» **WHAT YOU ARE ASKED TO DO**
Any picture in the data below should be skipped, while every line is repeated exactly.

» **INPUT FOR THIS TASK**
▼
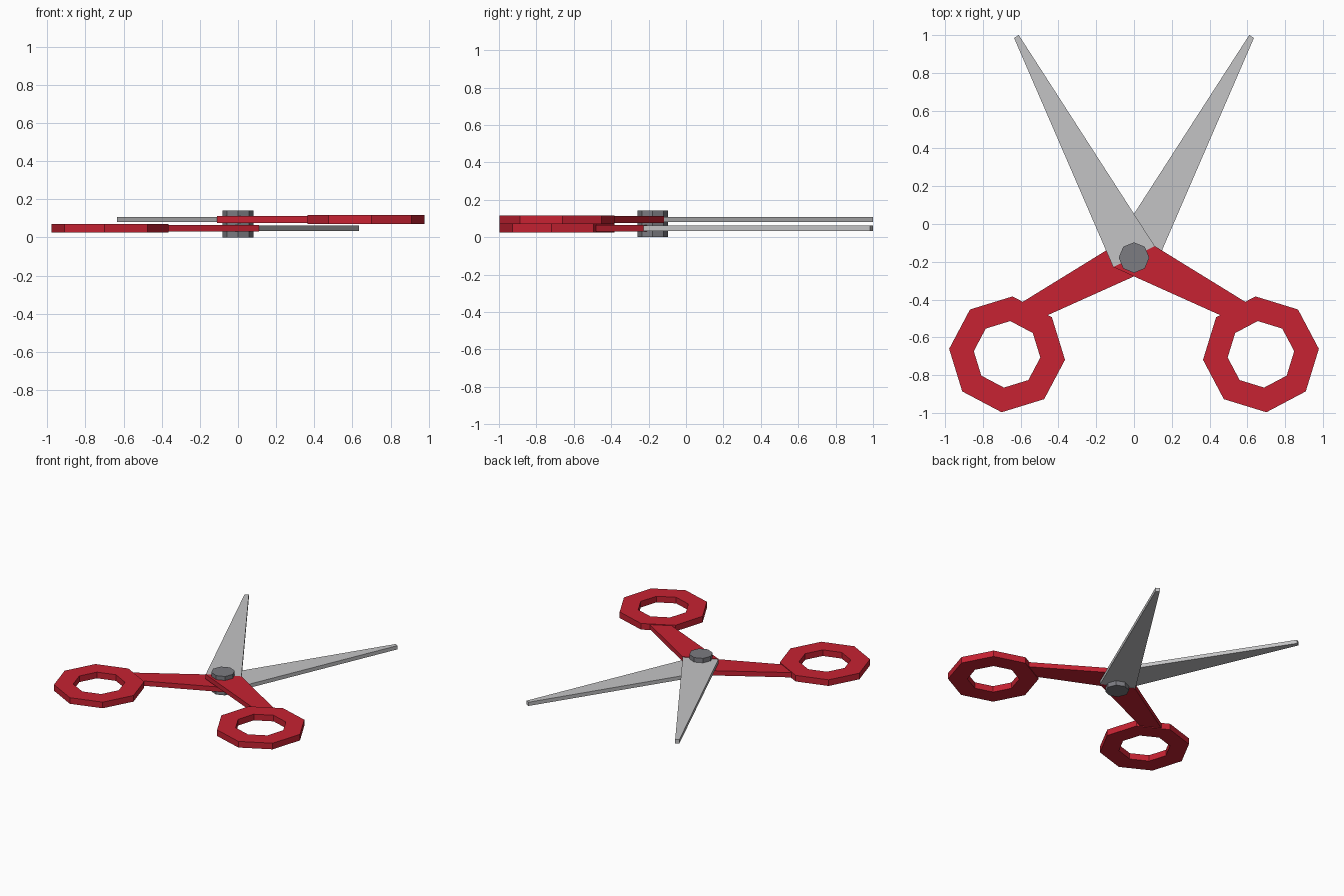
import bpy
import math

cube = bpy.data.objects.get("Cube")
if cube:
    bpy.data.objects.remove(cube, do_unlink=True)


def material(name, color):
    m = bpy.data.materials.new(name)
    m.use_nodes = True
    m.diffuse_color = (*color, 1)
    m.node_tree.nodes["Principled BSDF"].inputs["Base Color"].default_value = (*color, 1)
    return m


RED = material("red plastic", (0.57, 0.016, 0.032))
STEEL = material("light steel", (0.55, 0.55, 0.56))
DARK = material("dark steel", (0.2, 0.2, 0.22))


def add_object(name, verts, faces, mat):
    mesh = bpy.data.meshes.new(name)
    mesh.from_pydata(verts, [], faces)
    mesh.materials.append(mat)
    obj = bpy.data.objects.new(name, mesh)
    bpy.context.collection.objects.link(obj)
    return obj


def plate(name, outline, z, half, mat):
    """Flat counter-clockwise outline given thickness about height z."""
    n = len(outline)
    verts = [(x, y, h) for h in (z - half, z + half) for x, y in outline]
    faces = [tuple(reversed(range(n))), tuple(range(n, 2 * n))]
    faces += [(i, (i + 1) % n, (i + 1) % n + n, i + n) for i in range(n)]
    return add_object(name, verts, faces, mat)


def octagon(cx, cy, radius, start=0):
    angles = [start + i * math.pi / 4 for i in range(8)]
    return [(cx + radius * math.cos(a), cy + radius * math.sin(a)) for a in angles]


def ring(name, outer, inner, z, half, mat):
    """Finger loop: two outlines joined by four bands of quads."""
    n = len(outer)
    loops = [(outer, z - half), (outer, z + half), (inner, z + half), (inner, z - half)]
    verts = [(x, y, h) for pts, h in loops for x, y in pts]
    faces = []
    for k in range(4):
        a, b = k * n, (k + 1) % 4 * n
        for i in range(n):
            j = (i + 1) % n
            faces.append((a + i, a + j, b + j, b + i))
    return add_object(name, verts, faces, mat)


# Profiles of one half; the blade and handle share the edge at the pivot
BLADE = [(-0.11, -0.228), (0.11, -0.117), (-0.61, 1.0), (-0.635, 0.985)]
HANDLE = [(-0.11, -0.228), (0.5, -0.502), (0.61, -0.425), (0.11, -0.117)]
TURN = math.radians(5.4)
LOOP_OUTER = octagon(0.672, -0.69, 0.308, TURN)
LOOP_INNER = octagon(0.672, -0.69, 0.177, TURN)


def flip(outline):
    return [(-x, y) for x, y in reversed(outline)]


# Two crossing halves, the lower one mirrored
for label, z, side in (("upper", 0.094, lambda o: o), ("lower", 0.048, flip)):
    plate(label + "_blade", side(BLADE), z, 0.014, STEEL)
    plate(label + "_handle", side(HANDLE), z, 0.018, RED)
    ring(label + "_finger_loop", side(LOOP_OUTER), side(LOOP_INNER), z, 0.023, RED)

# Pivot bolt through both halves
plate("pivot_bolt", octagon(0, -0.178, 0.081), 0.071, 0.071, DARK)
▲
» **ANSWER AREA**
import bpy
import math

cube = bpy.data.objects.get("Cube")
if cube:
    bpy.data.objects.remove(cube, do_unlink=True)


def material(name, color):
    m = bpy.data.materials.new(name)
    m.use_nodes = True
    m.diffuse_color = (*color, 1)
    m.node_tree.nodes["Principled BSDF"].inputs["Base Color"].default_value = (*color, 1)
    return m


RED = material("red plastic", (0.57, 0.016, 0.032))
STEEL = material("light steel", (0.55, 0.55, 0.56))
DARK = material("dark steel", (0.2, 0.2, 0.22))


def add_object(name, verts, faces, mat):
    mesh = bpy.data.meshes.new(name)
    mesh.from_pydata(verts, [], faces)
    mesh.materials.append(mat)
    obj = bpy.data.objects.new(name, mesh)
    bpy.context.collection.objects.link(obj)
    return obj


def plate(name, outline, z, half, mat):
    """Flat counter-clockwise outline given thickness about height z."""
    n = len(outline)
    verts = [(x, y, h) for h in (z - half, z + half) for x, y in outline]
    faces = [tuple(reversed(range(n))), tuple(range(n, 2 * n))]
    faces += [(i, (i + 1) % n, (i + 1) % n + n, i + n) for i in range(n)]
    return add_object(name, verts, faces, mat)


def octagon(cx, cy, radius, start=0):
    angles = [start + i * math.pi / 4 for i in range(8)]
    return [(cx + radius * math.cos(a), cy + radius * math.sin(a)) for a in angles]


def ring(name, outer, inner, z, half, mat):
    """Finger loop: two outlines joined by four bands of quads."""
    n = len(outer)
    loops = [(outer, z - half), (outer, z + half), (inner, z + half), (inner, z - half)]
    verts = [(x, y, h) for pts, h in loops for x, y in pts]
    faces = []
    for k in range(4):
        a, b = k * n, (k + 1) % 4 * n
        for i in range(n):
            j = (i + 1) % n
            faces.append((a + i, a + j, b + j, b + i))
    return add_object(name, verts, faces, mat)


# Profiles of one half; the blade and handle share the edge at the pivot
BLADE = [(-0.11, -0.228), (0.11, -0.117), (-0.61, 1.0), (-0.635, 0.985)]
HANDLE = [(-0.11, -0.228), (0.5, -0.502), (0.61, -0.425), (0.11, -0.117)]
TURN = math.radians(5.4)
LOOP_OUTER = octagon(0.672, -0.69, 0.308, TURN)
LOOP_INNER = octagon(0.672, -0.69, 0.177, TURN)


def flip(outline):
    return [(-x, y) for x, y in reversed(outline)]


# Two crossing halves, the lower one mirrored
for label, z, side in (("upper", 0.094, lambda o: o), ("lower", 0.048, flip)):
    plate(label + "_blade", side(BLADE), z, 0.014, STEEL)
    plate(label + "_handle", side(HANDLE), z, 0.018, RED)
    ring(label + "_finger_loop", side(LOOP_OUTER), side(LOOP_INNER), z, 0.023, RED)

# Pivot bolt through both halves
plate("pivot_bolt", octagon(0, -0.178, 0.081), 0.071, 0.071, DARK)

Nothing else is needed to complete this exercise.